 *With all plumbing make sure it is installed in conditioned space to prevent the pipes from freezing.

In this application we insulated both the interior and the exterior of the shipping container to reduce the chance of the pipes freezing in the winter.

Here is  a direct link to a trusted  supplier of the hot knifes that we use This kit comes complete with all the blades and sleds we used in the video.

Plan the Pumbing First!

Cut out the plumbing chases first, other services like the electrical wiring can be made to work around the plumbing. Cut the InSoFast panels approximately ¼ inch shy of the pipe’s perimeter. Hot knifes will melt away the foam for a snug fit.

Be sure where your structural elements are before your cut a hole in the floor, ceiling or wall.

Any time you cut an InSoFast panel you should put an extra bead of adhesive on the foam near the cut in order to solid-back the panel to the wall. Fill in the gap with expanding spray foam after you’ve finished your installation to seal around the pipe. When the spray foam has set, use a knife to shave off the excess.

Building out the wall.

Not all the plumbing needs to be intalled into the InSoFast panels. If your floor plan allows for it, you can conceal the pipe inside an intersecting wall such as a bathroom plumbing wall or partition wall. Be sure to provide an access cover for the cleanout. For further tips on intersecting walls go to:

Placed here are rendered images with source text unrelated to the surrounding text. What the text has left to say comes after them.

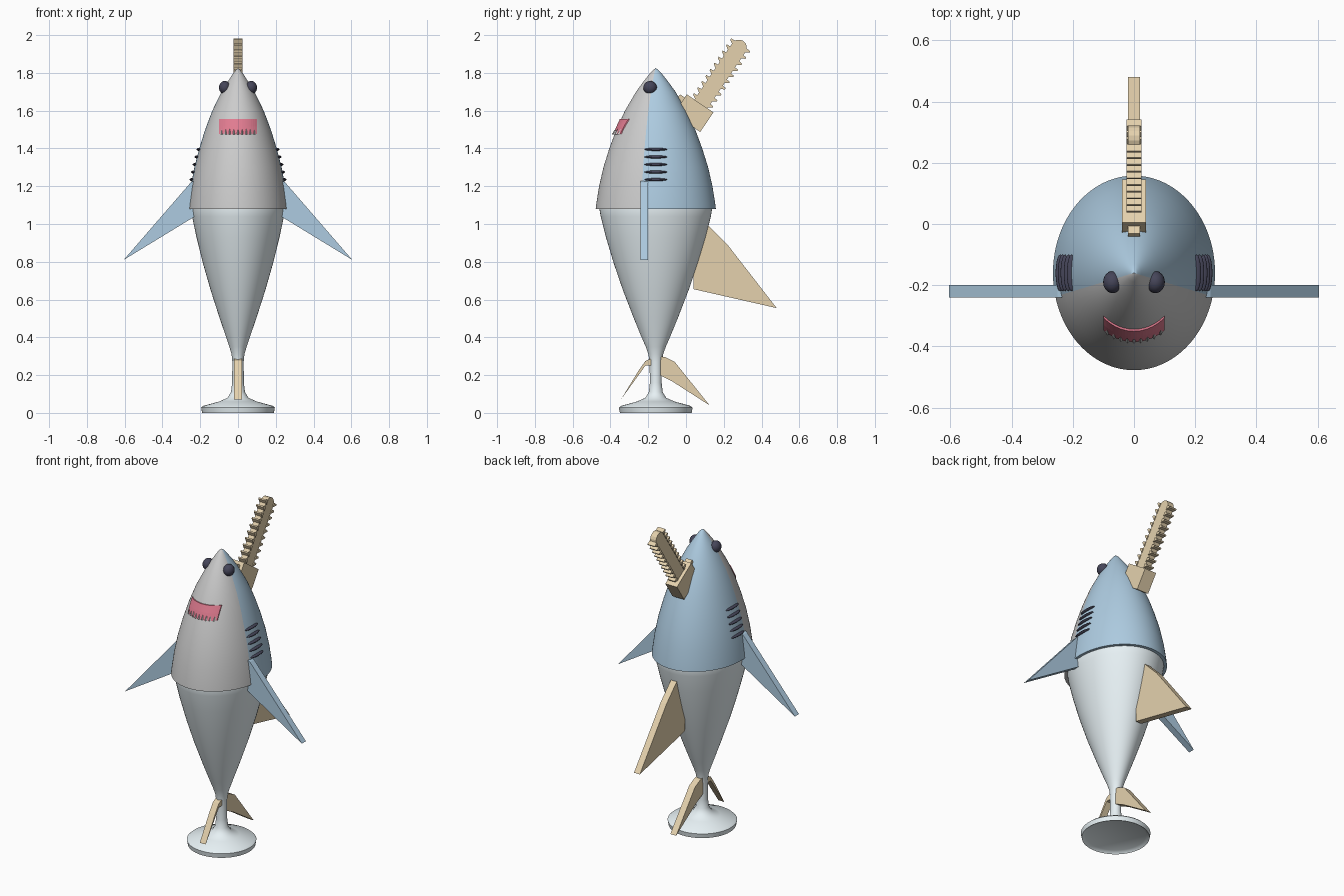
import bpy, bmesh, math
from mathutils import Vector, Matrix

if "Cube" in bpy.data.objects:
    bpy.data.objects.remove(bpy.data.objects["Cube"])

CY = -0.16      # body axis position in y
RATIO = 1.2     # body depth / width


def mat(name, r, g, b):
    m = bpy.data.materials.new(name)
    m.diffuse_color = (r, g, b, 1)
    m.use_nodes = True
    m.node_tree.nodes["Principled BSDF"].inputs["Base Color"].default_value = m.diffuse_color
    return m


BLUE = mat("blue", 0.42, 0.60, 0.75)
GREY = mat("grey", 0.62, 0.62, 0.62)
GLASS = mat("pale_glass", 0.80, 0.88, 0.91)
TAN = mat("tan", 0.78, 0.64, 0.42)
DARK = mat("dark", 0.06, 0.06, 0.10)
RED = mat("red", 0.75, 0.20, 0.28)


def finish(name, bm, material, smooth=False):
    bmesh.ops.recalc_face_normals(bm, faces=bm.faces)
    me = bpy.data.meshes.new(name)
    bm.to_mesh(me)
    bm.free()
    ob = bpy.data.objects.new(name, me)
    bpy.context.collection.objects.link(ob)
    me.materials.append(material)
    if smooth:
        bpy.ops.object.select_all(action='DESELECT')
        ob.select_set(True)
        bpy.context.view_layer.objects.active = ob
        bpy.ops.object.shade_smooth_by_angle(angle=math.radians(40))
    return ob


def lathe(name, profile, material, a0=0, a1=360, n=64):
    """Profile rows are (radius, z, depth ratio)."""
    bm = bmesh.new()
    rows = []
    for r, z, k in profile:
        row = []
        for i in range(n + 1):
            a = math.radians(a0 + (a1 - a0) * i / n)
            row.append(bm.verts.new((r * math.cos(a), CY + k * r * math.sin(a), z)))
        rows.append(row)
    for lo, hi in zip(rows, rows[1:]):
        for i in range(n):
            bm.faces.new((lo[i], lo[i + 1], hi[i + 1], hi[i]))
    bmesh.ops.remove_doubles(bm, verts=bm.verts, dist=0.0002)
    return finish(name, bm, material, True)


def slab(name, pts, plane, lo, hi, material):
    """Outline in the yz or xz plane, extruded along the other axis."""
    bm = bmesh.new()
    def co(p, t):
        return (t, p[0], p[1]) if plane == "yz" else (p[0], t, p[1])
    f = bm.faces.new([bm.verts.new(co(p, lo)) for p in pts])
    ext = bmesh.ops.extrude_face_region(bm, geom=[f])
    vs = [v for v in ext["geom"] if isinstance(v, bmesh.types.BMVert)]
    d = Vector(co((0, 0), hi - lo))
    bmesh.ops.translate(bm, verts=vs, vec=d)
    return finish(name, bm, material)


def ellipsoid(name, loc, scale, material, rot=0):
    bm = bmesh.new()
    m = Matrix.Translation(loc) @ Matrix.Rotation(rot, 4, 'Y') @ Matrix.Diagonal((*scale, 1))
    bmesh.ops.create_uvsphere(bm, u_segments=20, v_segments=12, radius=1, matrix=m)
    return finish(name, bm, material, True)


# Head shell: pale belly half and blue back half
SHELL = [(.265, 1.08), (.262, 1.11), (.25, 1.2), (.231, 1.3), (.205, 1.4), (.174, 1.5),
         (.136, 1.6), (.087, 1.7), (.057, 1.75), (.024, 1.8), (.012, 1.815), (0, 1.825)]


def shell_r(z):
    for (r0, z0), (r1, z1) in zip(SHELL, SHELL[1:]):
        if z0 <= z <= z1:
            return r0 + (r1 - r0) * (z - z0) / (z1 - z0)


prof = [(.238, 1.10, RATIO), (.247, 1.08, RATIO)] + [(r, z, RATIO) for r, z in SHELL]
lathe("head_front", prof, GREY, 194, 346)
lathe("head_back", prof, BLUE, -14, 194)

# Goblet: round foot and stem, oval bowl
lathe("goblet", [(0, .015, 1), (.17, .015, 1), (.185, .005, 1), (.19, 0, 1), (.195, .028, 1),
                 (.185, .037, 1), (.10, .06, 1), (.055, .08, 1), (.037, .11, 1), (.031, .16, 1),
                 (.03, .27, 1.1), (.034, .31, 1.15), (.046, .35, 1.15), (.066, .41, 1.2),
                 (.10, .51, 1.2), (.145, .65, 1.2), (.185, .79, 1.2), (.22, .93, 1.2),
                 (.243, 1.04, 1.2), (.25, 1.09, 1.2), (.235, 1.16, 1.2)], GLASS)

# Side features: pectoral fins, eyes, gill slits
for s, side in ((1, "right"), (-1, "left")):
    slab("pectoral_fin_" + side, [(s * .20, 1.25), (s * .25, 1.22), (s * .605, .81), (s * .22, 1.045)],
         "xz", -.24, -.20, BLUE)
    ellipsoid("eye_" + side, (s * .07, -.19, 1.722), (.031, .036, .035), DARK)
    for i in range(5):
        z = 1.235 + .04 * i
        ellipsoid(f"gill_{side}_{i + 1}", (s * (shell_r(z) - .002), CY, z),
                  (.015, .06, .008), DARK)


# Mouth: curved patch with small teeth along its lower edge
def on_head(x, z, off):
    r = shell_r(z)
    return (x, CY - RATIO * r * math.sqrt(1 - (x / r) ** 2) - off, z)


bm = bmesh.new()
N = 20
cols = []
for i in range(N + 1):
    x = -.1 + .2 * i / N
    lift = .012 * (x / .1) ** 2
    cols.append([bm.verts.new(on_head(x, z, o)) for z, o in
                 ((1.474 + lift * .3, -.01), (1.474 + lift * .3, .007), (1.515, .007),
                  (1.555, .007), (1.555, -.01))])
for a, b in zip(cols, cols[1:]):
    for j in range(4):
        bm.faces.new((a[j], b[j], b[j + 1], a[j + 1]))
for c in (cols[0], cols[-1]):
    bm.faces.new(c)
finish("mouth", bm, RED)

bm = bmesh.new()
for i in range(9):
    x = -.088 + .022 * i
    base = [bm.verts.new(on_head(x + dx, 1.475, o)) for dx, o in
            ((-.008, .004), (.008, .004), (0, .014))]
    tip = bm.verts.new(on_head(x, 1.503, .009))
    bm.faces.new(base)
    for j in range(3):
        bm.faces.new((base[j], base[(j + 1) % 3], tip))
finish("teeth", bm, GREY)

# Dorsal and tail fins
slab("dorsal_fin", [(.04, 1.06), (.11, 1.0), (.22, .89), (.48, .555), (.04, .655)],
     "yz", -.02, .02, TAN)
slab("tail_fin_back", [(-.14, .30), (-.11, .295), (-.06, .27), (.125, .04), (-.07, .165), (-.14, .20)],
     "yz", -.02, .02, TAN)
slab("tail_fin_front", [(-.18, .29), (-.215, .275), (-.25, .225), (-.345, .07), (-.215, .25), (-.18, .25)],
     "yz", -.02, .02, TAN)

# Saw: hilt, toothed blade with rounded tip, all along one slanted axis
D = Vector((.56, .83)).normalized()
P = Vector((D.y, -D.x))
START = Vector((.065, 1.615))


def saw(u, v):
    q = START + D * u + P * v
    return (q.x, q.y)


slab("saw_hilt", [saw(u, v) for u, v in ((.025, -.09), (.025, .08), (-.10, .08), (-.10, -.09))],
     "yz", -.04, .04, TAN)
slab("saw_handle_tab", [saw(u, v) for u, v in ((.005, -.12), (.005, -.08), (-.05, -.08), (-.05, -.12))],
     "yz", -.02, .02, TAN)
L, W = .385, .042
tip = [(L + W * math.sin(math.pi * i / 8), -W * math.cos(math.pi * i / 8)) for i in range(9)]
slab("saw_blade", [saw(u, v) for u, v in [(0, -W)] + tip + [(0, W)]], "yz", -.02, .02, TAN)
for s, side in ((1, "lower"), (-1, "upper")):
    for i in range(10):
        u = .04 + .039 * i
        slab(f"saw_tooth_{side}_{i + 1}",
             [saw(u - .013, s * (W - .006)), saw(u + .013, s * (W - .006)),
              saw(u + .011, s * (W + .020)), saw(u + .003, s * (W + .020))],
             "yz", -.025, .025, TAN)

*Running Pipes through our Electrical raceways. While this may sound like an ideal way of hiding ugly pipes in your container home, we typically discourage running pipes behind the panels and up against the potentially cold metal wall as this may result in freezing and bursting of your water lines. Covering pipes behind the insulation separates them from the warm conditioned space and exposes them solely to exterior temperatures. Even if you have never had problems before, this method can actually create the conditions that allow them to freeze. However, you may be able to successfully install piping, such as PEX, behind the panels if you are in a climate zone that does not experience freezing ground temperatures.

Another method we demonstrate is to cut out a channel in the interior side of the panel. Part 2. You can also mitigate the potential of frozen pipes by insulating your walls on both the interior and exterior sides of your shipping container. Insulating only on the exterior side would not only be more budget-friendly, it may also be more effective. The hot knife can be used to fix over cuts and ensure a tight well insulated wall. When the plumbing is completed go back and air seal any gaps or over cuts with spray foam. After the spray foam is cured trim off excess with a razor knife or hand saw.

|Video Links:|

Download PDF Instructions

Container installation guide     pdf
Container extended installation guide 2019     pdf
Insulating a shipping container door      pdf

InSoFast Plus Method

Need a higher R-value? No Problem! Start with a base of InSoFast continuous insulation panels they are feature-rich and easy to install. Then add rigid foam insulation over top of InSoFast panels.